---- Dataset records

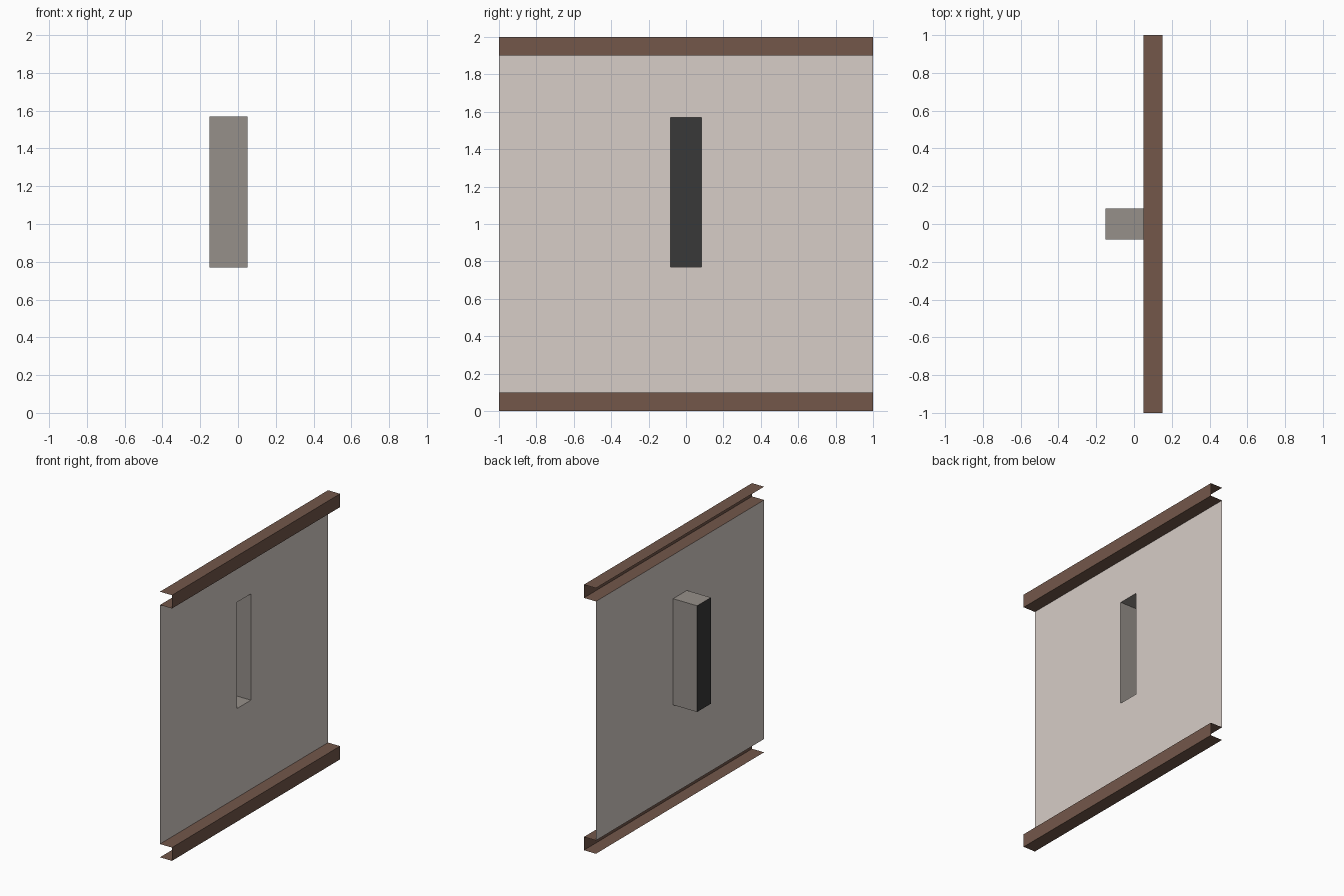
import bpy, bmesh

if "Cube" in bpy.data.objects:
    bpy.data.objects.remove(bpy.data.objects["Cube"])

def material(name, rgb):
    def lin(c):
        c /= 255
        return c / 12.92 if c <= 0.04045 else ((c + 0.055) / 1.055) ** 2.4
    m = bpy.data.materials.new(name)
    m.diffuse_color = (*[lin(c) for c in rgb], 1)
    m.use_nodes = True
    m.node_tree.nodes["Principled BSDF"].inputs["Base Color"].default_value = m.diffuse_color
    return m

PLASTER = material("pale plaster", (215, 205, 199))
WOOD = material("brown wood", (115, 87, 74))
STONE = material("grey stone", (150, 144, 138))
DARK = material("dark opening", (56, 56, 56))

def sheet_object(name, quads, mats, index=lambda f: 0):
    """Object made of thin quads; corners are welded."""
    bm = bmesh.new()
    for q in quads:
        bm.faces.new([bm.verts.new(p) for p in q])
    bmesh.ops.remove_doubles(bm, verts=bm.verts, dist=1e-5)
    for f in bm.faces:
        f.normal_update()
        f.material_index = index(f)
    me = bpy.data.meshes.new(name)
    bm.to_mesh(me)
    bm.free()
    for m in mats:
        me.materials.append(m)
    ob = bpy.data.objects.new(name, me)
    bpy.context.collection.objects.link(ob)
    return ob

X, XF, XB = 0.05, 0.15, -0.15      # wall plane, trim front, recess back
W, Z0, Z1 = 0.082, 0.77, 1.57      # slit half width, bottom, top

# wall: grid of cells around the slit, facing +x
ys, zs = (-1, -W, W, 1), (0.1, Z0, Z1, 1.9)
cells = [[(X, ys[i], zs[j]), (X, ys[i + 1], zs[j]),
          (X, ys[i + 1], zs[j + 1]), (X, ys[i], zs[j + 1])]
         for i in range(3) for j in range(3) if (i, j) != (1, 1)]
sheet_object("wall", cells, [PLASTER])

# slit recess: four inward-facing sides and a dark back
ring = [(-W, Z0), (W, Z0), (W, Z1), (-W, Z1)]
quads = [[(XB, *a), (X, *a), (X, *b), (XB, *b)]
         for a, b in zip(ring, ring[1:] + ring[:1])]
quads = [q[::-1] for q in quads]
quads.append([(XB, *p) for p in ring])
sheet_object("slit_recess", quads, [STONE, DARK],
             lambda f: 1 if abs(f.normal.x) > 0.5 else 0)

# trims: C-shaped channels open at the back and ends
for name, z in (("bottom_trim", 0.0), ("top_trim", 1.9)):
    prof = [(X, z), (XF, z), (XF, z + 0.1), (X, z + 0.1)]
    sheet_object(name, [[(a[0], -1, a[1]), (a[0], 1, a[1]),
                         (b[0], 1, b[1]), (b[0], -1, b[1])]
                        for a, b in zip(prof, prof[1:])], [WOOD])

# recess sides face into the opening
for ob in bpy.data.objects:
    if ob.name == "slit_recess":
        bm = bmesh.new()
        bm.from_mesh(ob.data)
        mid = ((X + XB) / 2, 0, (Z0 + Z1) / 2)
        for f in bm.faces:
            c = f.calc_center_median()
            if sum(n * (m - p) for n, m, p in zip(f.normal, mid, c)) < 0:
                f.normal_flip()
        bm.to_mesh(ob.data)
        bm.free()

--------

Match on "name" and copy out every line of the entries that contains it.

### Finished task:
def material(name, rgb):
    m = bpy.data.materials.new(name)
def sheet_object(name, quads, mats, index=lambda f: 0):
    me = bpy.data.meshes.new(name)
    ob = bpy.data.objects.new(name, me)
for name, z in (("bottom_trim", 0.0), ("top_trim", 1.9)):
    sheet_object(name, [[(a[0], -1, a[1]), (a[0], 1, a[1]),
    if ob.name == "slit_recess":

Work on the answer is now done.